On one hand, I could see the concerns of the Ministry. The program is primarily English-based and most graduates go to colleges in the United States and Great Britain. In addition, a program on a specific religion does not fit into the IB credits. Ultimately, the program was approved and ABS is justifiably proud of opening that educational door in Jordan as other schools in Jordan also use the IB program.
The debate of how to weave an international education within the context of Jordanian culture and community is still an unresolved topic at ABS. Here are some examples of where that issue surfaces:
Through seventh grade, approximately sixty percent of the schoolwork is done in Arabic in the courses of social studies, math, religion, Arabic language, drama and PE. English language, science, art and ICT are the backbone of the English program. Creating a bilingual program within the IB curriculum has been a challenge. For instance, Anna’s school in Geneva (Mosaic) chose not to use the IB program because they felt it would not allow them to be a truly bilingual school. ABS brought in an outside consultant to help design the program and now they feel they have more of a dual language program rather than a bilingual program.
In the high school years, English is the main language of instruction. I asked some teachers what is the stronger language for most students by graduation. They responded that in terms for reading and writing, English was the stronger language. Families understand this reality when they sign up for the school, but some parents and grandparents bemoan that Arabic is not the primary language.
The Ministry of Education also requires that the school use its approved syllabi in religion, history and literature classes. These syllabi do not always match the IB requirements so some of this work has to be done in addition to the IB work.
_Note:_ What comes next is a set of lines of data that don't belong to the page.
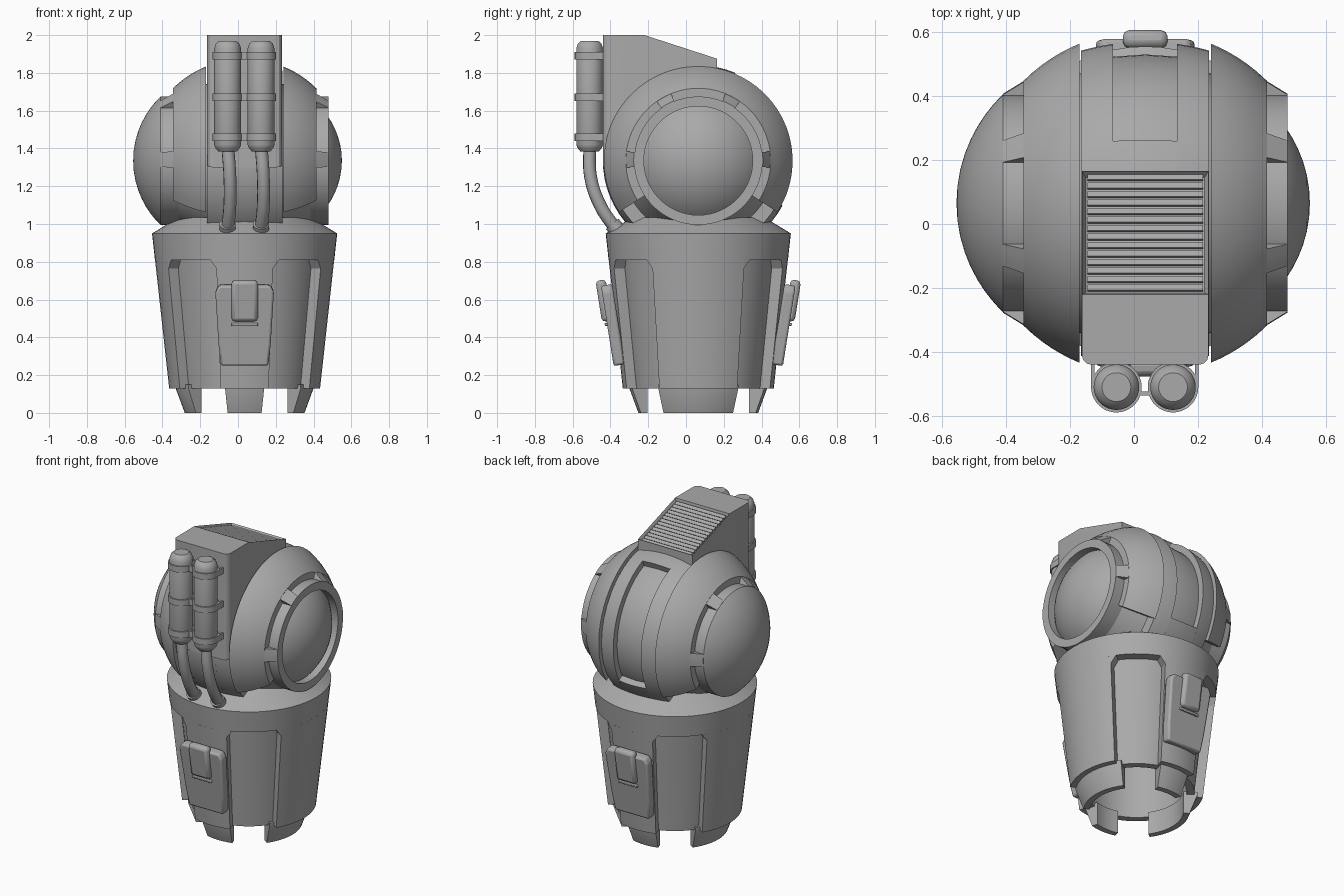
import bpy, bmesh
from math import sin, cos, pi, radians, sqrt, ceil
from mathutils import Matrix, Vector

if "Cube" in bpy.data.objects:
    bpy.data.objects.remove(bpy.data.objects["Cube"])

CX, CY, CZ = 0.035, 0.065, 1.335      # shared axis and head centre

grey = bpy.data.materials.new("plain grey")
grey.use_nodes = True
grey.diffuse_color = (0.4, 0.4, 0.4, 1)
grey.node_tree.nodes["Principled BSDF"].inputs["Base Color"].default_value = (0.4, 0.4, 0.4, 1)


def finish(name, bm, bevel=0):
    bmesh.ops.remove_doubles(bm, verts=bm.verts, dist=1e-5)
    bmesh.ops.recalc_face_normals(bm, faces=bm.faces)
    mesh = bpy.data.meshes.new(name)
    bm.to_mesh(mesh)
    bm.free()
    ob = bpy.data.objects.new(name, mesh)
    bpy.context.collection.objects.link(ob)
    mesh.materials.append(grey)
    if bevel:
        mod = ob.modifiers.new("bevel", "BEVEL")
        mod.width, mod.segments = bevel, 2
    bpy.ops.object.select_all(action="DESELECT")
    ob.select_set(True)
    bpy.context.view_layer.objects.active = ob
    bpy.ops.object.shade_smooth_by_angle(angle=radians(30))
    return ob


def sweep(name, profile, a0=-180, a1=180, axis="Z", centre=(CX, CY, 0)):
    """Turn a closed (height, radius) profile about an axis, fully or in part.
    Angles start at the front for Z and at the top for X."""
    bm = bmesh.new()
    full = a1 - a0 >= 360
    n = max(1, ceil((a1 - a0) / 6))
    rings = []
    for i in range(n if full else n + 1):
        t = i / n
        a = radians(a0 + (a1 - a0) * t)
        points = profile(t) if callable(profile) else profile
        ring = []
        for h, r in points:
            p = (r * sin(a), -r * cos(a), h) if axis == "Z" else (h, r * sin(a), r * cos(a))
            ring.append(bm.verts.new(Vector(p) + Vector(centre)))
        rings.append(ring)
    m = len(rings[0])
    for i in range(n):
        a, b = rings[i], rings[(i + 1) % len(rings)]
        for j in range(m):
            k = (j + 1) % m
            bm.faces.new((a[j], a[k], b[k], b[j]))
    if not full:
        bm.faces.new(rings[0])
        bm.faces.new(rings[-1])
    return finish(name, bm)


def prism(name, outline, depth, matrix, bevel=0):
    """Extrude a flat outline along local z, centred, and place it."""
    bm = bmesh.new()
    face = bm.faces.new([bm.verts.new((u, v, -depth / 2)) for u, v in outline])
    new = bmesh.ops.extrude_face_region(bm, geom=[face])["geom"]
    bmesh.ops.translate(bm, vec=(0, 0, depth), verts=[g for g in new if isinstance(g, bmesh.types.BMVert)])
    bmesh.ops.transform(bm, matrix=matrix, verts=bm.verts)
    return finish(name, bm, bevel)


def box(name, centre, size, bevel=0, tilt=0):
    x, y = size[0] / 2, size[1] / 2
    place = Matrix.Translation(centre) @ Matrix.Rotation(radians(tilt), 4, "X")
    return prism(name, [(-x, -y), (x, -y), (x, y), (-x, y)], size[2], place, bevel)


# Tapered body: hollow core, top band, raised panels, corner wedges and feet
def wall(z):
    return 0.4 + (z - 0.13) * 0.11


LOW, ARCH, RIM, DEEP = 0.13, 0.81, 0.95, 0.055
sweep("body_core", [(LOW, 0.3), (LOW, wall(LOW) - DEEP), (ARCH + .05, wall(ARCH) - DEEP), (RIM, 0.43),
                    (1.035, 0.35), (1.035, 0), (0.9, 0), (0.9, 0.3)])
sweep("body_top_band", [(ARCH, 0.41), (ARCH, wall(ARCH)), (RIM, wall(RIM)), (1.035, 0.35), (1.02, 0.33)])
for name, mid, half, foot in (("front", 0, 18.5, 16.5), ("left", 90, 31, 35.5),
                              ("back", 180, 18.5, 16.5), ("right", 270, 31, 35.5)):
    sweep(name + "_panel", [(LOW, 0.33), (LOW, wall(LOW)), (ARCH, wall(ARCH)), (ARCH, 0.4)],
          mid - half, mid + half)
    sweep(name + "_foot", [(0, 0.28), (0, 0.317), (LOW, 0.365), (0.15, 0.365), (0.15, 0.28)],
          mid - foot, mid + foot)
    for s in (-1, 1):
        def wedge(t):
            z = ARCH - 0.045 * (1 - t if s > 0 else t) - 0.001
            return [(z, 0.4), (z, wall(z)), (ARCH, wall(ARCH)), (ARCH, 0.4)]
        edge = mid + s * half
        sweep(name + "_panel_corner", wedge, min(edge, edge + 4 * s), max(edge, edge + 4 * s))

# Latches on the front and back panels
for name, turn in (("front", 0), ("back", pi)):
    place = Matrix.Translation((CX, CY, 0)) @ Matrix.Rotation(turn, 4, "Z")
    lean = place @ Matrix.Translation((0, -0.452, 0.465)) @ Matrix.Rotation(radians(90 + 9), 4, "X")
    prism(name + "_latch_plate", [(-.125, -.215), (.125, -.215), (.138, -.1), (.155, .18), (.135, .215),
                                  (-.135, .215), (-.155, .18), (-.138, -.1)], 0.06, lean, 0.012)
    clasp = lean @ Matrix.Translation((0, 0.125, 0.027))
    prism(name + "_latch_clasp", [(-.07, -.1), (.07, -.1), (.07, .12), (-.07, .12)], 0.055, clasp, 0.02)
    prism(name + "_latch_lip", [(-.07, -.125), (.07, -.125), (.07, -.108), (-.07, -.108)], 0.03, clasp, 0.004)

# Head: drum core with raised bands that leave a long slot over the back
HEAD = dict(axis="X", centre=(CX, CY, CZ))


def band(d0, d1, lift):
    ds = [d0 + (d1 - d0) * i / 4 for i in range(5)]
    return [(d, 0.505 - 0.7 * d * d + lift) for d in ds] + [(d1, 0.4), (d0, 0.4)]


sweep("drum_core", [(-.2, 0)] + band(-.2, .2, -.04)[:5] + [(.2, 0)], **HEAD)
sweep("drum_band", band(-.2, -.1, 0), **HEAD)
sweep("drum_band", band(.1, .2, 0), **HEAD)
sweep("drum_middle", band(-.1, .1, 0), 118, 383, **HEAD)

# Head sides: rounded shells, ring collars, tabs and domes
R = 0.54


def cap(d0, r0, peak, s, steps=10):
    """Arc of a dome from its rim to its peak."""
    h = peak - d0
    big = (r0 * r0 + h * h) / (2 * h)
    return [(s * (peak - big + sqrt(max(0, big * big - r * r))), r)
            for r in (r0 * cos(pi / 2 * i / steps) for i in range(steps + 1))]


for name, s in (("left", 1), ("right", -1)):
    arc = [(s * (.205 + .175 * i / 6), sqrt(R * R - (.205 + .175 * i / 6) ** 2)) for i in range(7)]
    sweep(name + "_shell", arc + [(s * .38, .3), (s * .205, .3)], -123, 123, **HEAD)
    sweep(name + "_side_core", [(s * .15, 0), (s * .15, .43), (s * .36, .335), (s * .36, 0)], **HEAD)
    sweep(name + "_collar", [(s * .35, .288), (s * .35, .34), (s * .445, .34), (s * .445, .288)], **HEAD)
    for a in (28.5, 89):
        for side in (-1, 1):
            sweep(name + "_collar_tab", [(s * .375, .33), (s * .375, .385), (s * .445, .342), (s * .445, .33)],
                  side * a - 6.5, side * a + 6.5, **HEAD)
dome = cap(.395, .289, .515, 1)
sweep("left_dome", dome + [(.3, 0), (.3, .289)], **HEAD)
dome = cap(.445, .34, .59, -1)
sweep("right_dome", dome + [(-.4, 0), (-.4, .33)], **HEAD)

# Vent housing: side profile with a sunken sloping face
side = [(-.44, 1.3), (-.44, 2), (-.22, 2), (.165, 1.875), (.165, 1.7), (0, 1.5)]
bm = bmesh.new()
ends = []
for x in (CX - .198, CX + .198):
    ends.append([bm.verts.new((x, y, z)) for y, z in side])
for end in ends:
    bm.faces.new(end)
for i in range(len(side)):
    k = (i + 1) % len(side)
    bm.faces.new((ends[0][i], ends[0][k], ends[1][k], ends[1][i]))
bmesh.ops.recalc_face_normals(bm, faces=bm.faces)
upright = [e for e in bm.edges if all(v.co.y < -.43 for v in e.verts)
           and abs(e.verts[0].co.z - e.verts[1].co.z) > .1]
bmesh.ops.bevel(bm, geom=upright, offset=0.03, segments=3, affect="EDGES", profile=0.5)
bm.faces.ensure_lookup_table()
slope = max((f for f in bm.faces if f.normal.y > .1), key=lambda f: f.normal.z)
bmesh.ops.inset_region(bm, faces=[slope], thickness=0.018, depth=0)
bmesh.ops.translate(bm, verts=slope.verts, vec=slope.normal * -0.025)
finish("vent_housing", bm)
for i in range(14):
    y = -.2 + .345 * i / 13
    z = 2 - (y + .22) * .125 / .385 - .014
    box("vent_slat", (CX, y, z), (.36, .021, .008), tilt=-38)

# Twin canisters with straps and hoses
for name, x in (("right", -.055), ("left", .122)):
    s = -1 if x < 0 else 1
    spot = (x, -.51, 0)
    sweep(name + "_canister", [(1.385, 0), (1.385, .05), (1.405, .066), (1.42, .071), (1.93, .071), (1.955, .062),
                               (1.97, .045), (1.97, 0)], centre=spot)
    for z in (1.46, 1.67, 1.89):
        sweep(name + "_strap_ring", [(z - .02, .06), (z - .02, .079), (z + .02, .079), (z + .02, .06)], centre=spot)
        box(name + "_strap_arm", (x + s * .074, -.455, z), (.01, .11, .04))
        box("strap_bridge", (CX, -.53, z), (.06, .012, .04))
    curve = bpy.data.curves.new(name + "_hose", "CURVE")
    curve.dimensions, curve.bevel_depth, curve.bevel_resolution = "3D", 0.034, 4
    path = [(x, -.51, 1.42), (x + .012, -.505, 1.25), (x + .012, -.455, 1.1), (x, -.37, .97)]
    line = curve.splines.new("BEZIER")
    line.bezier_points.add(len(path) - 1)
    for point, co in zip(line.bezier_points, path):
        point.co = co
        point.handle_left_type = point.handle_right_type = "AUTO"
    curve.materials.append(grey)
    bpy.context.collection.objects.link(bpy.data.objects.new(name + "_hose", curve))
    socket = sweep(name + "_hose_socket", [(-.02, 0), (-.02, .043), (.02, .043), (.02, 0)], centre=(0, 0, 0))
    socket.location, socket.rotation_euler = (x, -.378, .985), (radians(40), 0, 0)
The curriculum design highlights the tension between an international curriculum and a national curriculum. Some other examples of the dialogue between Jordanian traditions and international traditions appear in subjects as broad as school uniforms (pants and button down shirts for boys and girls) and as specific as what’s appropriate for a student fashion show in the auditorium.
ABS has done an admirable job of designing its program, but one if the first steps in their strategic plan is to “clearly define internationalism and bilingualism within the ABS context.” During my visit I participated in robust discussions on this topic. Over the past five years, ABS has done an impressive job of drafting their guiding statements, so I am confident that this will turn out well.
The curriculum debate at ABS mirrors questions at many schools of how to weave an international education with local culture. Just as I was visiting Jordan, the New Hampshire state legislature was debating legislation that would ban the use of the IB in New Hampshire schools for fear of handing over school curriculum to a foreign group. As I head back to Holderness, we will face this question as well. Thank you so much for reading.